The interveners, several physicians and pregnancy centers, were alarmed because of the revelation during a July 12 court hearing that the state Department of Health was planning a meeting with Planned Parenthood.
It is in that interest they sought the letter, which continued, “Planned Parenthood’s disclosure forms fail to comply with the statute in many ways,
and it is clear that if the statute is not properly enforced, the interests of the pregnant women it
was intended to protect will suffer significantly.
“Perhaps the most egregious aspect of Planned Parenthood’s disclosure form is the
‘disassociation’ language employed. The presence of the disassociation language violates the act. It is criminal as written. By telling women that the disclosures are made only because Planned Parenthood is required to make them, but that they are false, violates the law. The law requires disclosure of
accurate scientific and medical facts. By denying the truth of those facts, Planned Parenthood is
refusing to make the disclosures.
“The interveners feel it is essential to preserve the rights and interests of pregnant women
who consult with Planned Parenthood, and that the law be strictly enforced.
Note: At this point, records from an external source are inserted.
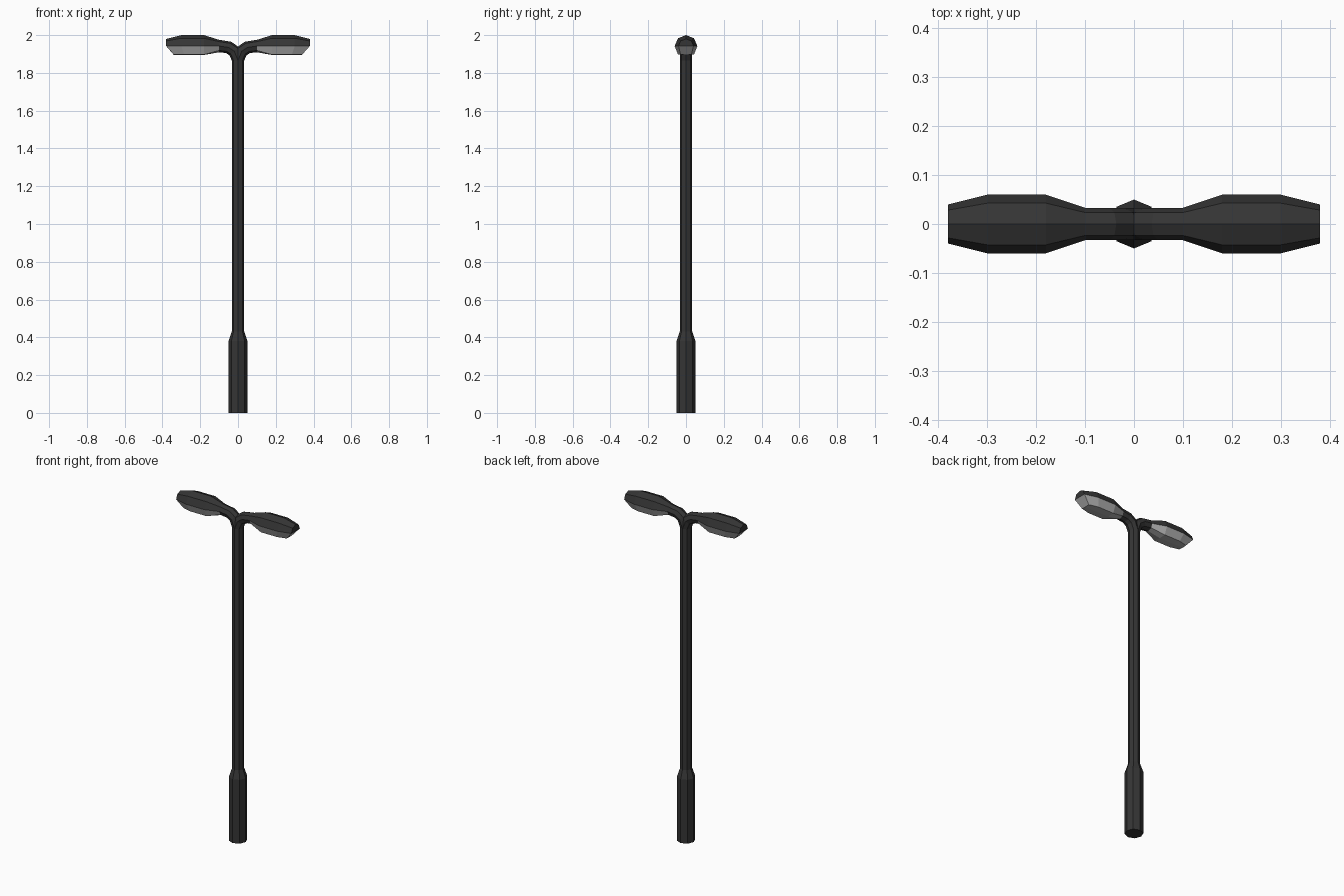
import bpy, bmesh
from math import sin, cos, pi, radians

if "Cube" in bpy.data.objects:
    bpy.data.objects.remove(bpy.data.objects["Cube"])


def material(name, v):
    m = bpy.data.materials.new(name)
    m.diffuse_color = (v, v, v, 1)
    m.use_nodes = True
    m.node_tree.nodes["Principled BSDF"].inputs["Base Color"].default_value = m.diffuse_color
    return m


dark = material("dark_metal", 0.035)
pale = material("lamp_glass", 0.42)


def loft(name, rings, mat, closed=True, cap_start=False, cap_end=False, mirror=False):
    bm = bmesh.new()
    rows = [[bm.verts.new(p) for p in ring] for ring in rings]
    n = len(rows[0])
    for a, b in zip(rows, rows[1:]):
        for i in range(n if closed else n - 1):
            j = (i + 1) % n
            bm.faces.new((a[i], a[j], b[j], b[i]))
    if cap_start:
        bm.faces.new(rows[0][::-1])
    if cap_end:
        bm.faces.new(rows[-1])
    bmesh.ops.recalc_face_normals(bm, faces=bm.faces)
    me = bpy.data.meshes.new(name)
    bm.to_mesh(me)
    bm.free()
    me.materials.append(mat)
    ob = bpy.data.objects.new(name, me)
    bpy.context.collection.objects.link(ob)
    if mirror:
        mod = ob.modifiers.new("mirror", 'MIRROR')
        mod.use_bisect_axis[0] = True
    return ob


def octagon(x, z, r, tilt=0):
    # ring leaning from horizontal (0) to facing +x (90)
    t = radians(tilt)
    return [(x + r * cos(k * pi / 4) * cos(t), r * sin(k * pi / 4),
             z - r * cos(k * pi / 4) * sin(t)) for k in range(8)]


R = 0.033
# Pole with its thicker base
loft("pole", [octagon(0, z, r) for z, r in
              ((0, 0.05), (0.38, 0.05), (0.43, R), (1.865, R))], dark, cap_start=True)

# Forked arms curving out of the pole top
loft("arms", [octagon(0, 1.865, R), octagon(0.02, 1.915, R, 40),
              octagon(0.05, 1.935, R, 65), octagon(0.10, 1.942, R, 90)],
     dark, mirror=True)


# Lamp housing: upper half-octagon shell
def dome(x, w, top):
    z, h = 1.942, top - 1.942
    return [(x, w, z), (x, w * 0.71, z + h * 0.71), (x, 0, top),
            (x, -w * 0.71, z + h * 0.71), (x, -w, z)]


loft("lamp_housings", [dome(0.10, R, 1.975), dome(0.18, 0.06, 2.0),
                       dome(0.30, 0.06, 2.0), dome(0.38, 0.04, 1.98)],
     dark, closed=False, cap_end=True, mirror=True)


# Lamp glass: flat-bottomed lower tray
def tray(x, w, xb, wb, bottom, mid):
    return [(x, w, 1.942), (xb, wb, mid), (xb, 0, bottom),
            (xb, -wb, mid), (x, -w, 1.942)]


loft("lamp_glass", [tray(0.10, R, 0.10, 0.023, 1.909, 1.919),
                    tray(0.18, 0.06, 0.18, 0.042, 1.895, 1.897),
                    tray(0.30, 0.06, 0.285, 0.042, 1.895, 1.897),
                    tray(0.38, 0.04, 0.34, 0.028, 1.895, 1.897)],
     pale, closed=False, cap_end=True, mirror=True)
It is now obvious
that Planned Parenthood will not make proper disclosures even when the law requires them to do
so. Even after they lost their argument in court, they defied the law and the decisions of the U.S.
Court of Appeals,” the letter said.
The appellate ruling found the U.S. Supreme Court allows a state to “use its regulatory authority to require a physician to provide truthful, non-misleading information relevant to a patient’s decision to have an abortion, even if that information might also encourage the patient to choose childbirth over abortion.”